(Beginning of DATA FOR THE TASK)
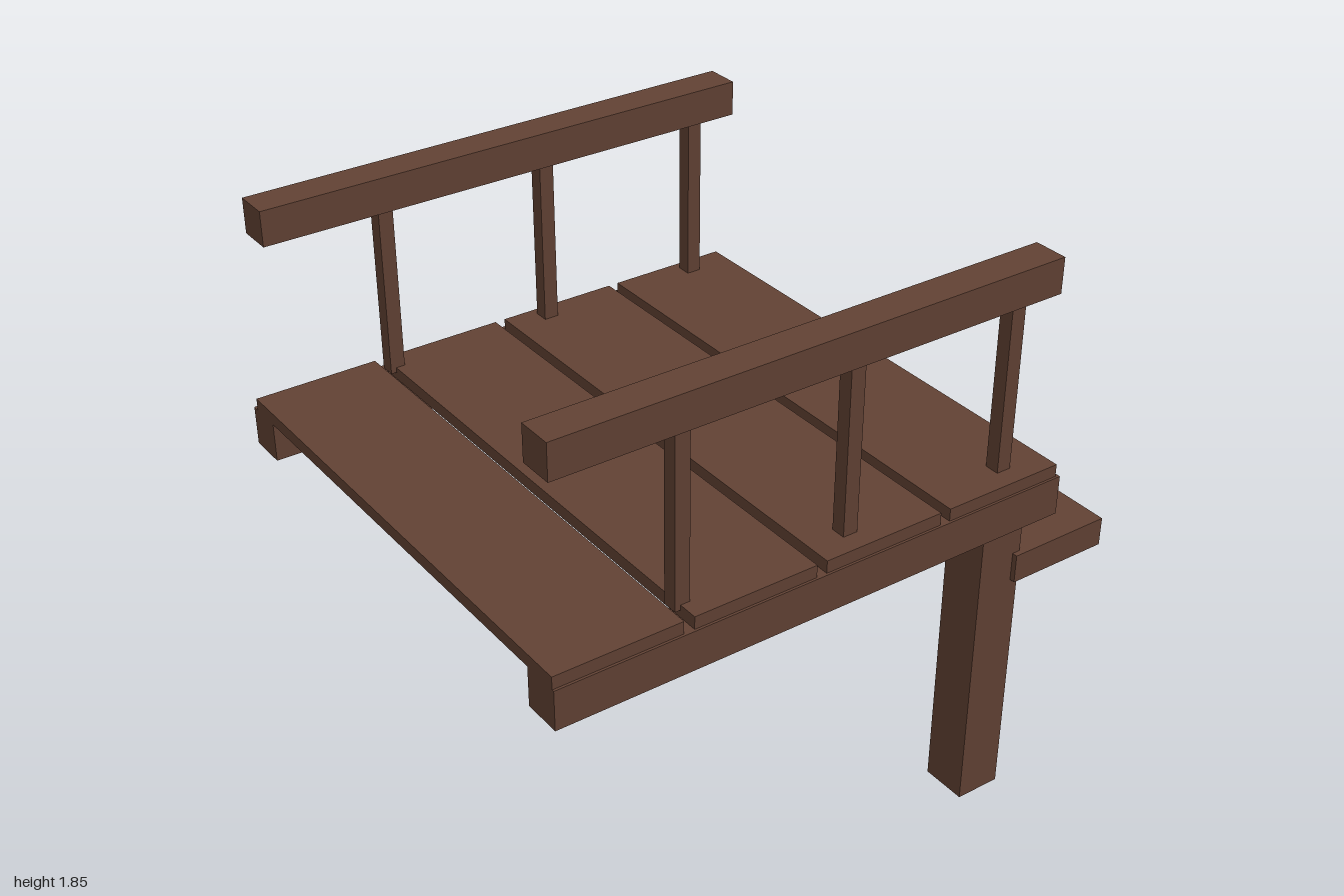
import * as THREE from 'three';

export function createModel() {
  const model = new THREE.Group();
  model.name = 'raisedDeck';
  const wood = new THREE.MeshStandardMaterial({ color: 0x624234 });
  wood.name = 'darkWood';

  // Timber given by its extents along each axis
  function timber(name, [x0, x1], [y0, y1], [z0, z1]) {
    const mesh = new THREE.Mesh(new THREE.BoxGeometry(x1 - x0, y1 - y0, z1 - z0), wood);
    mesh.name = name;
    mesh.position.set((x0 + x1) / 2, (y0 + y1) / 2, (z0 + z1) / 2);
    model.add(mesh);
  }

  // Deck planks with narrow gaps
  for (let i = 0; i < 4; i++) {
    const x = -1 + i * 0.456;
    timber('deckPlank', [x, x + 0.421], [1.13, 1.172], [-0.86, 0.872]);
  }

  // Each long side: beam, leg, handrail and its posts
  const sides = [
    { name: 'front', beam: [0.75, 0.88], leg: [0.716, 0.872], rail: [0.708, 0.824], post: [0.756, 0.806] },
    { name: 'back', beam: [-0.885, -0.753], leg: [-0.89, -0.735], rail: [-0.878, -0.76], post: [-0.831, -0.78] },
  ];
  for (const side of sides) {
    timber(side.name + 'Beam', [-1, 0.8], [0.997, 1.13], side.beam);
    timber(side.name + 'Leg', [0.515, 0.67], [0, 1.06], side.leg);
    timber(side.name + 'Handrail', [-0.96, 0.778], [1.73, 1.847], side.rail);
    for (const x of [-0.538, 0.048, 0.635]) {
      timber(side.name + 'RailPost', [x - 0.025, x + 0.025], [1.155, 1.74], side.post);
    }
  }

  // Step plank across the legs
  timber('step', [0.642, 1], [0.81, 0.907], [-0.872, 0.89]);

  return model;
}
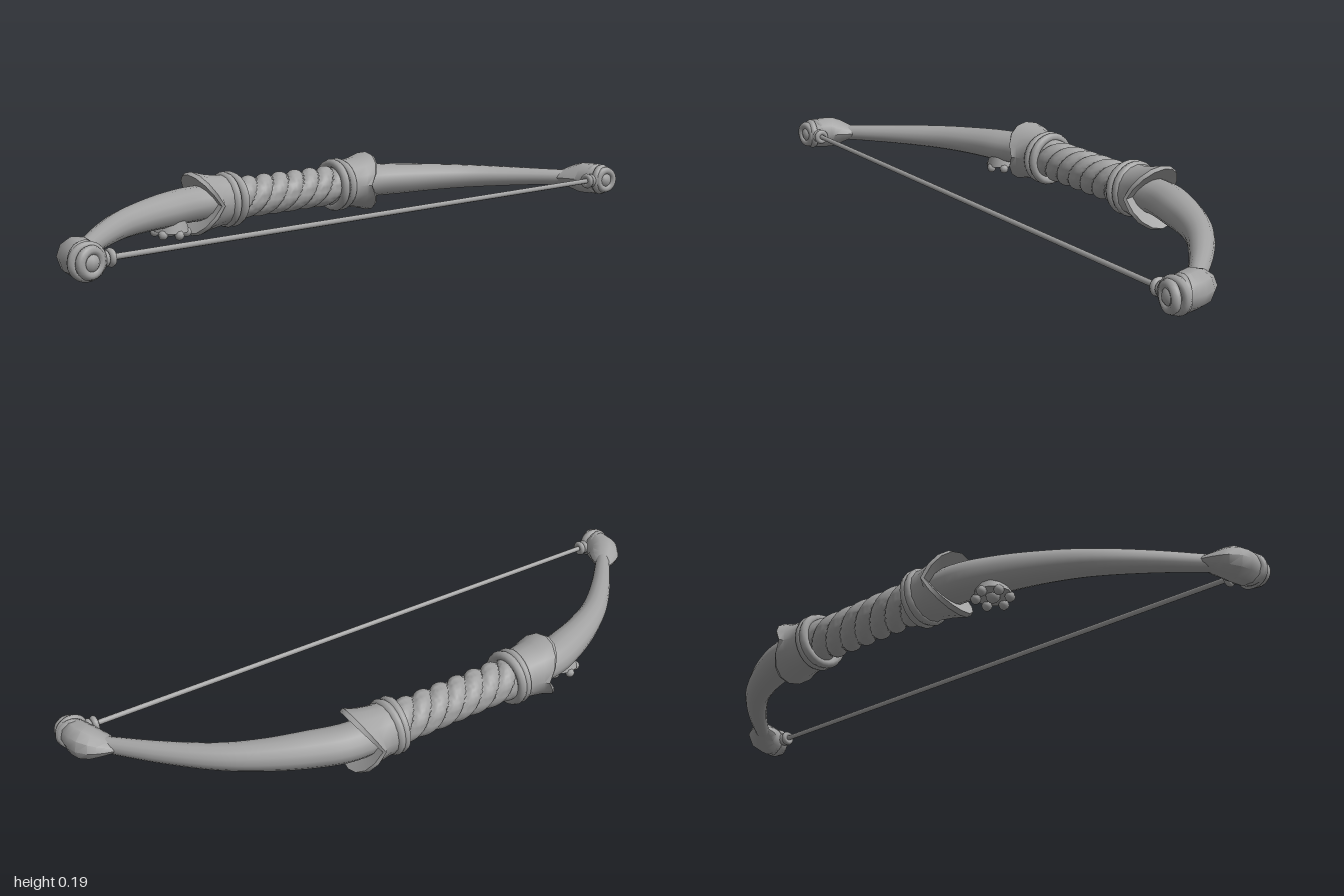
import * as THREE from 'three';
import { toCreasedNormals } from 'three/addons/utils/BufferGeometryUtils.js';

const grey = new THREE.MeshStandardMaterial({ color: 0xa3a3a3 });
grey.name = 'plain grey';

const GRIP_X = -0.21, STRING_X = 0.262, MID_Y = 0.095;

function add(parent, name, geometry, x = 0, y = 0, z = 0) {
  const mesh = new THREE.Mesh(geometry, grey);
  mesh.name = name;
  mesh.position.set(x, y, z);
  parent.add(mesh);
  return mesh;
}

// Closed tube-like surface: point(u, angle) for u in 0..1
function sweep(point, rows, sides, crease = 0.7) {
  const pos = [], index = [];
  for (let i = 0; i <= rows; i++) {
    for (let j = 0; j < sides; j++) pos.push(...point(i / rows, (j / sides) * Math.PI * 2));
  }
  for (let i = 0; i < rows; i++) {
    for (let j = 0; j < sides; j++) {
      const k = (j + 1) % sides;
      const a = i * sides + j, b = i * sides + k, c = a + sides, d = b + sides;
      index.push(a, b, c, b, d, c);
    }
  }
  const g = new THREE.BufferGeometry();
  g.setAttribute('position', new THREE.Float32BufferAttribute(pos, 3));
  g.setIndex(index);
  return toCreasedNormals(g, crease);
}

// Oval loft through sections [x, z, half width, half height]
function loft(sections, rows, sides) {
  const path = new THREE.CatmullRomCurve3(sections.map(s => new THREE.Vector3(s[0], 0, s[1])));
  const size = new THREE.CatmullRomCurve3(sections.map(s => new THREE.Vector3(s[2], s[3], 0)));
  return sweep((u, a) => {
    const c = path.getPoint(u), t = path.getTangent(u), s = size.getPoint(u);
    const w = Math.cos(a) * s.x;
    return [c.x + t.z * w, Math.sin(a) * s.y, c.z - t.x * w];
  }, rows, sides);
}

// Ring around the z axis, slightly squashed or tilted by the caller
const ring = (radius, tube) => new THREE.TorusGeometry(radius, tube, 8, 24);

// Cuff profile: [radius, z, how much the zigzag rim moves it]
const CUFF = [[0.055, 0.2, 0], [0.076, 0.212, 0], [0.076, 0.25, 0], [0.083, 0.285, 0.3],
  [0.095, 0.312, 0.9], [0.088, 0.322, 1], [0.05, 0.3, 0.6]];

function makeHalf() {
  const half = new THREE.Group();

  // Curved limb
  add(half, 'limb', loft([
    [-0.21, 0.22, 0.058, 0.052], [-0.207, 0.35, 0.06, 0.052], [-0.175, 0.45, 0.057, 0.05],
    [-0.13, 0.555, 0.048, 0.044], [-0.068, 0.66, 0.039, 0.038], [0.035, 0.78, 0.031, 0.031],
    [0.16, 0.9, 0.022, 0.024]], 28, 14));

  // Flared cuff with points above and below
  add(half, 'cuff', sweep((u, a) => {
    const [r, z, k] = CUFF[Math.round(u * (CUFF.length - 1))];
    const point = (Math.abs(Math.sin(a)) - 0.5) * 0.06;
    return [Math.cos(a) * r, Math.sin(a) * r, z + k * point];
  }, CUFF.length - 1, 16), GRIP_X);

  // Bound collar between cuff and grip
  add(half, 'collarRing', ring(0.07, 0.014), GRIP_X, 0, 0.2).rotation.y = 0.06;
  add(half, 'collarRing', ring(0.07, 0.014), GRIP_X, 0, 0.222).rotation.y = -0.04;

  // Cap at the limb's end
  add(half, 'tipCap', loft([
    [0.13, 0.875, 0.022, 0.012], [0.16, 0.905, 0.042, 0.03], [0.195, 0.935, 0.05, 0.049],
    [0.235, 0.946, 0.045, 0.05], [0.265, 0.95, 0.036, 0.04], [0.28, 0.951, 0.001, 0.001]], 10, 10));

  // String wound around the tip
  [[0.25, 0.3], [0.268, -0.15], [0.284, 0.2]].forEach(([x, tilt], i) => {
    const turn = add(half, 'tipBinding', ring(i === 2 ? 0.03 : 0.037, 0.0125), x, 0, 0.95);
    turn.rotation.set(0, Math.PI / 2 + tilt, 0);
  });
  add(half, 'tipKnot', new THREE.SphereGeometry(0.03, 12, 8), 0.27, 0, 0.95);

  // Loop where the string meets the tip
  add(half, 'stringLoop', ring(0.015, 0.009), STRING_X, 0, 0.885);
  add(half, 'stringLoop', ring(0.013, 0.009), STRING_X, 0, 0.902);
  return half;
}

export function createModel() {
  const model = new THREE.Group();
  model.name = 'bow';
  const body = new THREE.Group();
  body.name = 'bowBody';
  body.position.y = MID_Y;
  model.add(body);

  // Two matching halves
  const near = makeHalf(), far = makeHalf();
  near.name = 'frontHalf';
  far.name = 'backHalf';
  far.rotation.x = Math.PI;
  body.add(near, far);

  // Grip of three twisted strands
  add(body, 'twistedGrip', sweep((u, a) => {
    const z = (u - 0.5) * 0.42;
    const r = 0.047 + 0.017 * Math.sqrt(Math.abs(Math.cos(1.5 * (a + 35 * z))));
    return [Math.cos(a) * r, Math.sin(a) * r, z];
  }, 60, 48, 1), GRIP_X);

  // Bowstring
  add(body, 'bowstring', new THREE.CylinderGeometry(0.008, 0.008, 1.84, 8), STRING_X)
    .rotation.x = Math.PI / 2;

  // Small rosette under the front limb
  const rosette = new THREE.Group();
  rosette.name = 'rosette';
  rosette.position.set(-0.18, -0.052, 0.432);
  rosette.rotation.z = -0.08;
  body.add(rosette);
  add(rosette, 'rosetteDisc', new THREE.CylinderGeometry(0.042, 0.053, 0.032, 12), 0, 0.008, 0);
  for (let i = 0; i < 6; i++) {
    const a = (i / 6) * Math.PI * 2;
    add(rosette, 'rosetteBead', new THREE.SphereGeometry(0.0145, 8, 6),
      Math.cos(a) * 0.046, -0.014, Math.sin(a) * 0.046);
  }
  add(rosette, 'rosetteCentre', new THREE.SphereGeometry(0.02, 10, 8), 0, -0.008, 0);

  return model;
}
(End of DATA FOR THE TASK)
__TASK__.
Set down, exactly as they appear above, all lines from the one that has "return [Math.cos(a) * r, Math.sin(a) * r, z];" down to the one that has "body.add(rosette);", including those two and no others.

__RESULT FOR THIS EXERCISE__.
    return [Math.cos(a) * r, Math.sin(a) * r, z];
  }, 60, 48, 1), GRIP_X);

  // Bowstring
  add(body, 'bowstring', new THREE.CylinderGeometry(0.008, 0.008, 1.84, 8), STRING_X)
    .rotation.x = Math.PI / 2;

  // Small rosette under the front limb
  const rosette = new THREE.Group();
  rosette.name = 'rosette';
  rosette.position.set(-0.18, -0.052, 0.432);
  rosette.rotation.z = -0.08;
  body.add(rosette);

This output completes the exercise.